I Must, I Can, and I Will

There are three things every man must recognize and resolve in his mind about the commands of the Lord if he is going to do the will of the Lord.

First, every man needs to come to this point about the commands of the Lord:  “I must.”  A “must” is a requirement, an obligation.  By their very nature, the commands of God to us are musts, so when we read in the Bible that we should do this or that, it is imperative that we believe and understand the “must” of it.  The Lord Jesus told Paul to go into the city of Damascus where it would be told him what he “must do” (Acts 9:6).  Ananias had the privilege of telling him what he must do – “Arise, and be baptized, and wash away your sins, calling on the name of the Lord” (Acts 22:16).  This instruction was a “must” if Paul would have his sins to be forgiven.  When Jesus said, “God is Spirit, and those who worship Him must worship in spirit and truth” (John 4:24), we have to understand and believe that we must worship this way and no other.  So may I say this:  If you’re going to obey the Lord, you need to recognize that what He commands is a “must.”

Secondly, every man ought to believe this about the commands of the Lord:  “I can.”  A man may think he is not able, that he cannot.  Such a message is not from God but originates with the father of lies, the devil.  “By this we know that we love the children of God, when we love God and keep His commandments.  For this is the love of God, that we keep His commandments. And His commandments are not burdensome.”  (1 John 5:2-3).  If the commandments of the Lord are not burdensome, and they are not, then “I can” obey them.  Satan’s helpers may also say, “it is too much,” as King Jeroboam said regarding the people of Israel traveling back to Jerusalem to worship (1 Kings 12:28).  The fact is that it was not “too much,” but many bought into the lie.  On the other hand, consider the people of Ezra’s day who needed to separate themselves from their foreign wives, a most difficult thing to do.  Ezra said, “Arise, for this matter is your responsibility.  We also will be with you.  Be of good courage, and do it” (Ezra 10:4).  They could do it.  And they promised to do it (Ezra 10:19).  So a man must not only believe “I must,” but he must also believe “I can.”

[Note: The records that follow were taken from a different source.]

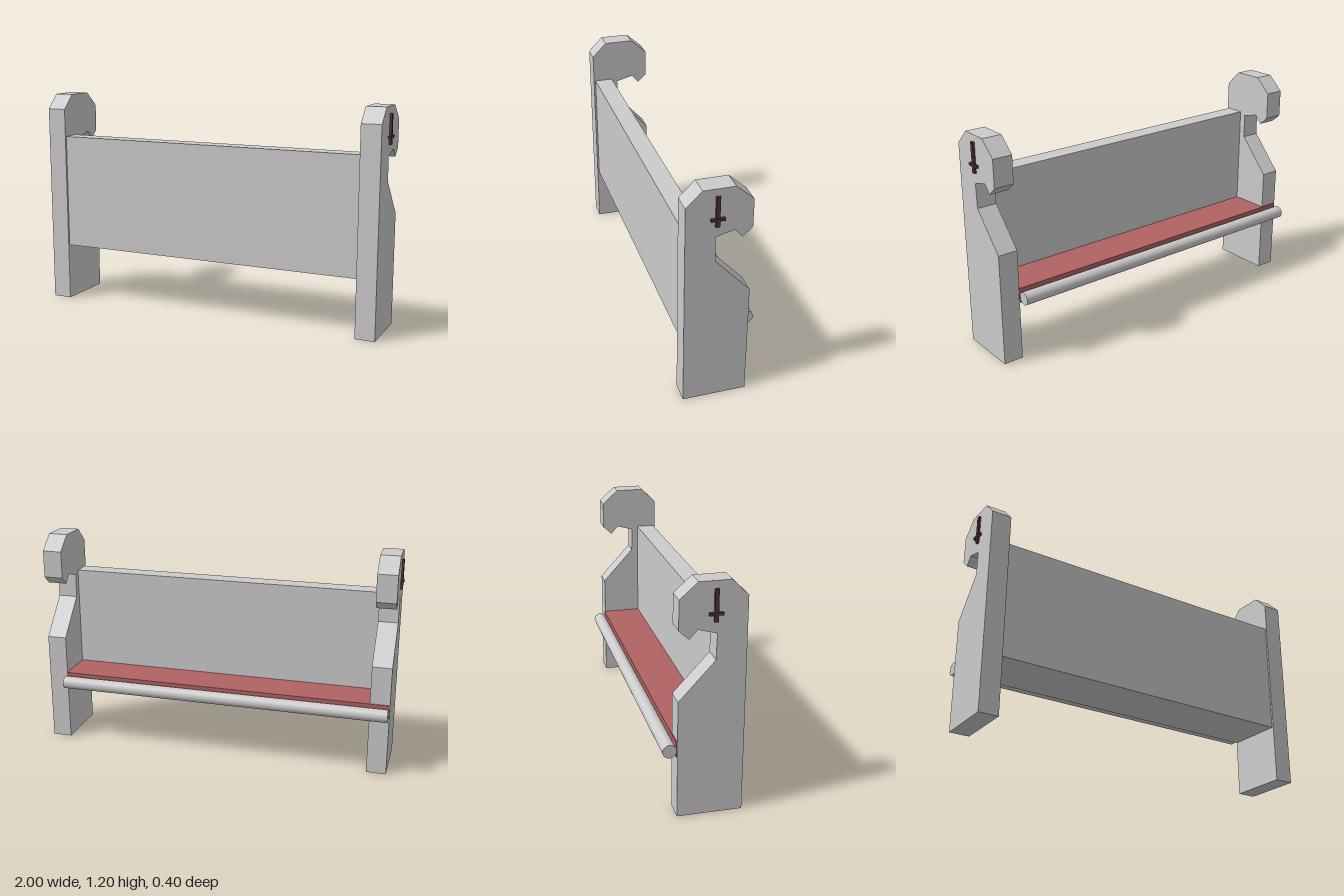
import * as THREE from 'three';

const grey = new THREE.MeshStandardMaterial({ color: 0xcccccc });
const red = new THREE.MeshStandardMaterial({ color: 0xb06262 });
const darkRed = new THREE.MeshStandardMaterial({ color: 0x573131 });

// Box given by its lower and upper limits on each axis
function box(name, material, [x0, x1], [y0, y1], [z0, z1]) {
  const mesh = new THREE.Mesh(new THREE.BoxGeometry(x1 - x0, y1 - y0, z1 - z0), material);
  mesh.position.set((x0 + x1) / 2, (y0 + y1) / 2, (z0 + z1) / 2);
  mesh.name = name;
  return mesh;
}

// Side outline of a bench end as [z, y]
const endOutline = [
  [0.2, 0], [0.2, 1.12], [0.12, 1.2], [-0.04, 1.2], [-0.13, 1.12], [-0.13, 0.97],
  [-0.08, 0.925], [-0.04, 0.97], [0.054, 0.945], [0.05, 0.812], [-0.13, 0.615], [-0.13, 0],
];

function endPanelGeometry(width) {
  const shape = new THREE.Shape(endOutline.map(([z, y]) => new THREE.Vector2(-z, y)));
  const geometry = new THREE.ExtrudeGeometry(shape, { depth: width, bevelEnabled: false });
  geometry.rotateY(Math.PI / 2);
  geometry.translate(-width / 2, 0, 0);
  return geometry;
}

export function createModel() {
  const bench = new THREE.Group();
  bench.name = 'bench';

  // Carved ends, each with an inlaid ornament on its outer face
  const endGeometry = endPanelGeometry(0.108);
  for (const [side, s] of [['left', 1], ['right', -1]]) {
    const end = new THREE.Group();
    end.name = `${side}End`;
    const panel = new THREE.Mesh(endGeometry, grey);
    panel.name = `${side}EndPanel`;
    panel.position.x = s * 0.931;
    const span = (a, b) => (s > 0 ? [a, b] : [-b, -a]);
    end.add(
      panel,
      box(`${side}OrnamentUpright`, darkRed, span(0.98, 0.997), [1.003, 1.163], [0.036, 0.056]),
      box(`${side}OrnamentBar`, darkRed, span(0.98, 1), [1.036, 1.05], [0.011, 0.08]),
    );
    bench.add(end);
  }

  // Backrest, seat board and cushion
  bench.add(
    box('backrest', grey, [-0.88, 0.88], [0.32, 0.963], [0.088, 0.19]),
    box('seatBoard', grey, [-0.88, 0.88], [0.32, 0.335], [-0.13, 0.088]),
    box('cushion', red, [-0.88, 0.88], [0.335, 0.405], [-0.133, 0.088]),
    box('cushionLip', red, [-0.98, 0.875], [0.325, 0.405], [-0.135, -0.128]),
  );

  // Round rail along the seat edge
  const rail = new THREE.Mesh(new THREE.CylinderGeometry(0.035, 0.035, 1.855, 32), grey);
  rail.name = 'seatRail';
  rail.rotation.z = Math.PI / 2;
  rail.position.set(-0.0525, 0.358, -0.167);
  bench.add(rail);

  return bench;
}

Finally, in addition to recognizing that I must and that I can, we must muster the strength within us to say, “I will.”  Your will is seated in your heart and is within your power to determine, but not without consequence of course.  Jesus said, “If any man willeth to do His will, he shall know of the teaching, whether it is of God, or whether I speak from myself” (John 7:17, ASV).  This shows the essentiality of deciding “I will” in order to know and to do the will of the Lord.  It is one thing to admit that I must and that I can, but if I don’t decide that I will, then what does it profit?  In the parable of the lost son, the Bible says that the son came to himself – he came face to face with the truth of the matter.  And he said to himself, “I will arise and go to my father and say to him…” (Luke 15:18).  What a beautiful expression of a decided and determined heart:  “I will!”  We do those things which we have willed within our heart to do.

We are commanded to do what we may consider some very difficult things.  Every man is commanded to repent, and that many times involves some difficult changes.  Consider the man living in adultery who needs to put away his wife to whom he has no right.  Difficult?  Yes.  Impossible?  No.  The attitude needed is:  I must, I can, and I will.  Consider the lawfully bound man and woman wanting a divorce without scriptural cause.  Jesus and the apostles command to not divorce (Matthew 19:6, 1 Corinthians 7:10-11).  Does it feel difficult to obey?  Most certainly.  Impossible to obey?  No.  The attitude needed toward obeying this command is:  I must, I can, and I will.  When reading the will of the Lord in the Bible, let us approach the truth with “I must, I can, and I will.”

  • Larry Jones​